On Tuesday, in light of the two recent fatalities of bicycle riders in the city, the Oregonian published an article that makes light of a Portland trial run of “bike boxes” at intersections. In the absence of any publicity to educate the public of the existence of these new traffic control markings, many cyclists and drivers are unaware of their significance and purpose.
From the Oregonian:
[The] bike boxes on Southeast Clinton Street on Tuesday — one on either side of 39th — only two out of about 40 cars that traveled through the intersection during one half-hour period stopped at the bike box line — set about 15 feet from the crosswalk — when the light was red.
Few of the dozen or so cyclists that passed through during the same time strayed far from the bike lanes that straddle the boxes. A majority of the drivers made illegal right turns when the light was red, despite large signs telling them not to turn.
The article proceeds to mention that subsequent installations of bike boxes will use brighter colors and markings in an attempt to better alert cyclists and drivers of the presence of the box.
However, given that bike boxes are presently installed in only one location, I believe it would be helpful and affordable to place uniformed police officers at the intersection of SE 39th Avenue and Clinton Street to educate both cyclists and drivers about the purpose of the boxes and – in particular – warn or cite drivers that violate the law at this intersection. If this project is ultimately to be successful then cyclists and drivers alike must be properly informed.

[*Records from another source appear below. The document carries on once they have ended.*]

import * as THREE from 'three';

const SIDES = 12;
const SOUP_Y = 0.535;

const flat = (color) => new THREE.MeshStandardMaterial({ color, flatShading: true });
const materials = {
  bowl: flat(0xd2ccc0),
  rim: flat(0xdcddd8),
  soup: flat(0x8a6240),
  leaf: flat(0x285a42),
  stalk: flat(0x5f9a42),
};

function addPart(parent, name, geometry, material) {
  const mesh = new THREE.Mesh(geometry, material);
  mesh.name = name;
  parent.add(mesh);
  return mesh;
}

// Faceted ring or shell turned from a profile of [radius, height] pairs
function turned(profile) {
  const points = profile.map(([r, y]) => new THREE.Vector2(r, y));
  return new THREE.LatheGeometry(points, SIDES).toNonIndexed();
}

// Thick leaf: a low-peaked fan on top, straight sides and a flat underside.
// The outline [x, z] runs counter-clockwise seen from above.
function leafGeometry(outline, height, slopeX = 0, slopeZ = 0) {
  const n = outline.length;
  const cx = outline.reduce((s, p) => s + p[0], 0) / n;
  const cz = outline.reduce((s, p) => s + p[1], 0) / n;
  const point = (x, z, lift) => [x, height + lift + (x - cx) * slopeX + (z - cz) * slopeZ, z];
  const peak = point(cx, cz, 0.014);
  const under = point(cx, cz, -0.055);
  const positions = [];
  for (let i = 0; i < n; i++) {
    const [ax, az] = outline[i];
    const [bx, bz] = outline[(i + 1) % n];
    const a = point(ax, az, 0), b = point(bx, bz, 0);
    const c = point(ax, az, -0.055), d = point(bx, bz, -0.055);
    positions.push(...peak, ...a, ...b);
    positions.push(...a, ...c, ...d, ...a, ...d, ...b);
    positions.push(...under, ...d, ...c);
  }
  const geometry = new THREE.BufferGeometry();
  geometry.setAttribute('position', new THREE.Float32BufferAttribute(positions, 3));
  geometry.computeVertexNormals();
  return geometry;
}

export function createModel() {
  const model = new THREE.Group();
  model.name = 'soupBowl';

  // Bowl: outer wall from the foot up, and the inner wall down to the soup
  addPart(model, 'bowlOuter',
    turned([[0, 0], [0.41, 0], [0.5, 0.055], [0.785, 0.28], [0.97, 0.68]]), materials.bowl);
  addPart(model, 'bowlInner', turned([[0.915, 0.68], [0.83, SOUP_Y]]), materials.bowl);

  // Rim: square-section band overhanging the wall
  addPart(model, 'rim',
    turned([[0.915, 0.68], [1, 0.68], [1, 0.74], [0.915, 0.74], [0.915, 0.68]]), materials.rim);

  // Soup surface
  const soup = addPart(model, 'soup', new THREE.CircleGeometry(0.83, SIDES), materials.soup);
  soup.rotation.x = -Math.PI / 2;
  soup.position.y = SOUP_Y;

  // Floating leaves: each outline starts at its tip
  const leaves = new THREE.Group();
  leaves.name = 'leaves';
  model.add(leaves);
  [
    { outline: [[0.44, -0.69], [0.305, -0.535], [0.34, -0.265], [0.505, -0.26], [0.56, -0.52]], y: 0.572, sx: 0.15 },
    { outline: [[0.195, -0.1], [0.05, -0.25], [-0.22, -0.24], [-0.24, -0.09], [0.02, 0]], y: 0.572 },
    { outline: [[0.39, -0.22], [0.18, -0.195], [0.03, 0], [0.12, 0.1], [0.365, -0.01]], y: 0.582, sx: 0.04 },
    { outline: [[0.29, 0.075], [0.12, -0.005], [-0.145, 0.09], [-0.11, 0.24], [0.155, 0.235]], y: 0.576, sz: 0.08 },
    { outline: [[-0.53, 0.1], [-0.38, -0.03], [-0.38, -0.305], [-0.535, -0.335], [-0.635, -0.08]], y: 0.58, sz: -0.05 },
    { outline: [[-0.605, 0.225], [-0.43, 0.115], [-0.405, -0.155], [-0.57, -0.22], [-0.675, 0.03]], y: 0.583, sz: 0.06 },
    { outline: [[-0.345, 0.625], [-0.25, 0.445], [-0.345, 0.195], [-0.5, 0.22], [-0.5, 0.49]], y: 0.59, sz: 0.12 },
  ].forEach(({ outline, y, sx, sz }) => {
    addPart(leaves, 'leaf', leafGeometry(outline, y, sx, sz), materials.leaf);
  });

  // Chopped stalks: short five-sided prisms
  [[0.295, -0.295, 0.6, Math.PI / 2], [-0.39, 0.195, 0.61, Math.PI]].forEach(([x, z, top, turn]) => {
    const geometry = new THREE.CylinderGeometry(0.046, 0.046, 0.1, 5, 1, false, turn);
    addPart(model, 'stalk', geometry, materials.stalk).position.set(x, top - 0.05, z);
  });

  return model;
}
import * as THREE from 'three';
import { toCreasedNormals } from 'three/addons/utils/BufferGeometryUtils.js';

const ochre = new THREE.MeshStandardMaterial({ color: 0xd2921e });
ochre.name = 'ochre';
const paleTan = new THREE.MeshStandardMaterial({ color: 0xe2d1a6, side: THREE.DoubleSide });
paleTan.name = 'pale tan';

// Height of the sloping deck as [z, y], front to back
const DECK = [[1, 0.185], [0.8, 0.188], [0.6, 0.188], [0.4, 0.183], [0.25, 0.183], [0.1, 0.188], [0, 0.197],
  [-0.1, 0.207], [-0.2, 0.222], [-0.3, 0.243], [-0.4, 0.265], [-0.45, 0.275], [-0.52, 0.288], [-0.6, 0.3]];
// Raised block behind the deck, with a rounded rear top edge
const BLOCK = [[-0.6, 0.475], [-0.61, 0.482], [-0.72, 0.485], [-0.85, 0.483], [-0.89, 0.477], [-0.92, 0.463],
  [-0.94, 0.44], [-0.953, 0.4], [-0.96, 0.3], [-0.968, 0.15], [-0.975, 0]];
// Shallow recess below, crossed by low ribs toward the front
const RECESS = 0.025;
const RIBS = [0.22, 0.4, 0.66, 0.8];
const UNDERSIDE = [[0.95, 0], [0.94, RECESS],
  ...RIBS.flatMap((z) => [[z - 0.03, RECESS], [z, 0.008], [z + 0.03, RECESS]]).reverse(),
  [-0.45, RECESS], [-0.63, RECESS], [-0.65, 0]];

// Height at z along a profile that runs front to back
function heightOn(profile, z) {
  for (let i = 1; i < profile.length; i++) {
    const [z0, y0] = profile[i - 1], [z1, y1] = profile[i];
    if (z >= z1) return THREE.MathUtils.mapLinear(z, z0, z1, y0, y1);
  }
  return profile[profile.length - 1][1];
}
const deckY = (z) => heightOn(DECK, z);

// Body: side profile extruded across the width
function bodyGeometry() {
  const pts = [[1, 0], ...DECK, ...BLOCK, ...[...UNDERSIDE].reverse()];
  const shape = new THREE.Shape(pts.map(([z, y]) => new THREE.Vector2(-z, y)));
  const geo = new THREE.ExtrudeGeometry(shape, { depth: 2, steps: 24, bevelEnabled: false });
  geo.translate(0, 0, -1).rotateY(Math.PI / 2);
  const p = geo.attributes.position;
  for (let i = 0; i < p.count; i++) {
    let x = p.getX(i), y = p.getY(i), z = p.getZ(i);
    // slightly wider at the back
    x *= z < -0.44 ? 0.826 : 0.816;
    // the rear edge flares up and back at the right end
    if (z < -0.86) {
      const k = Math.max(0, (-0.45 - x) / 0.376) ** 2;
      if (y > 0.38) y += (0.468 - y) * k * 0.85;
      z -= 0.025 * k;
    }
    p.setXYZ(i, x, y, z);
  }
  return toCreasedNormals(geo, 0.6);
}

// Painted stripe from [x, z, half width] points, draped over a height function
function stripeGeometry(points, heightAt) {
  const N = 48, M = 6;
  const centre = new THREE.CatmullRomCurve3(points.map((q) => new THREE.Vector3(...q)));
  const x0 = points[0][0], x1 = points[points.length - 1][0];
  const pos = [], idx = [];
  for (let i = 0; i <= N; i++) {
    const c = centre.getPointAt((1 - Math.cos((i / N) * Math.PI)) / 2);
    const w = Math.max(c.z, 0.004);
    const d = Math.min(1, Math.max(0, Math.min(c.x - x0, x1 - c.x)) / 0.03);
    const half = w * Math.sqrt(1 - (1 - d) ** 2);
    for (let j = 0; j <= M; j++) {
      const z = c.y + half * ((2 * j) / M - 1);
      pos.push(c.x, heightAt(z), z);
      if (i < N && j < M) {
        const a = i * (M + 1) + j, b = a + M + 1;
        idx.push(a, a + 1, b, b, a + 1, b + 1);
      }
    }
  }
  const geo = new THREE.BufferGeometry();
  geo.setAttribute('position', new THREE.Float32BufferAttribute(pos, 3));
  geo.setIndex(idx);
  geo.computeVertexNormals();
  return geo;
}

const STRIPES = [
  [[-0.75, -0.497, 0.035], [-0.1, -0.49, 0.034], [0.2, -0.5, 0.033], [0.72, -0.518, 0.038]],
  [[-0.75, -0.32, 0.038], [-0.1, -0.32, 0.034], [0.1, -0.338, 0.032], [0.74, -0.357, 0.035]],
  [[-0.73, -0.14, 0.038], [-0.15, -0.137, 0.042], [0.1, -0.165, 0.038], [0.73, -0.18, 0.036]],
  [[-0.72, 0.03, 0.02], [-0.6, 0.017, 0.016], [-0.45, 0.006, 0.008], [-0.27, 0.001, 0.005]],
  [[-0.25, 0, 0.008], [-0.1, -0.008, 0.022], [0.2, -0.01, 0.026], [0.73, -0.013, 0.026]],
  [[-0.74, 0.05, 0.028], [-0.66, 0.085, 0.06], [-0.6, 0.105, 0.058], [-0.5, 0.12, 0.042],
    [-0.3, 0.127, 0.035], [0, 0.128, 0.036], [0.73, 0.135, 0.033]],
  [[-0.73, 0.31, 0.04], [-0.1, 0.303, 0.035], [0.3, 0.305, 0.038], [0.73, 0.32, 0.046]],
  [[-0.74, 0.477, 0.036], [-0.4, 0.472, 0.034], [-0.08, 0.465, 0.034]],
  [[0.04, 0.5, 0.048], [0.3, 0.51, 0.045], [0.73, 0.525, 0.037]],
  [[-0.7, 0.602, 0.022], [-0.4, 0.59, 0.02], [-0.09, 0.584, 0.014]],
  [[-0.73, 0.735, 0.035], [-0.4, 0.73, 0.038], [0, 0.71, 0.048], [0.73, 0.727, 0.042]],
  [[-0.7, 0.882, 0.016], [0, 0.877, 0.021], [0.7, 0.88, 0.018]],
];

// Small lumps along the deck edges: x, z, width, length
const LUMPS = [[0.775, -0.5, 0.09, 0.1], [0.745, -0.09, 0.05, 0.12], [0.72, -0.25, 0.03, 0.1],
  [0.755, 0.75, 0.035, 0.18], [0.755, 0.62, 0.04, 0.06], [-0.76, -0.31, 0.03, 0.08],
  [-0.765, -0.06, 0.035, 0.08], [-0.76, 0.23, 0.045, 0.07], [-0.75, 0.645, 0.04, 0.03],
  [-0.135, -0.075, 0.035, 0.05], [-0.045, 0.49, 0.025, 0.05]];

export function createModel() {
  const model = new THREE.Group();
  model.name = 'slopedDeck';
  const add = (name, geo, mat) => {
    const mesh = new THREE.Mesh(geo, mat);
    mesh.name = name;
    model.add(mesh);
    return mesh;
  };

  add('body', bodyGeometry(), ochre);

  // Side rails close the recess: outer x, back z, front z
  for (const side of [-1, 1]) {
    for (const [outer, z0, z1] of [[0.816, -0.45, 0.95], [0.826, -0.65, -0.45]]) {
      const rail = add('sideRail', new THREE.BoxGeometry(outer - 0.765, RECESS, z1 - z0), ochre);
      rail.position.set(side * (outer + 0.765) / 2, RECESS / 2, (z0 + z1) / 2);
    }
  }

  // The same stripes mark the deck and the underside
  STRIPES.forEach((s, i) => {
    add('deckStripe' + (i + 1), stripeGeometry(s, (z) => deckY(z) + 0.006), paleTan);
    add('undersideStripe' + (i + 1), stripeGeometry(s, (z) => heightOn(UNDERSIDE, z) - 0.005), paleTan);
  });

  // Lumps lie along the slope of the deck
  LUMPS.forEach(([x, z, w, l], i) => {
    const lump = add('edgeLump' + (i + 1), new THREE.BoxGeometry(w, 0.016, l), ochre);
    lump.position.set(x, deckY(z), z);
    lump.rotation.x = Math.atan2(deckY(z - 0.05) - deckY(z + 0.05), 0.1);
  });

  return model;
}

Many times the only way to educate drivers about a new law is to have a police officer tap on their window and issue a warning.
Read the Oregonian article: Portland thinks outside ‘bike box’
[Update: 2007-11-06 – B.R.]
Over on Commissioner Adams’ blog, they’ve just posted a long article with bike box program implementation details: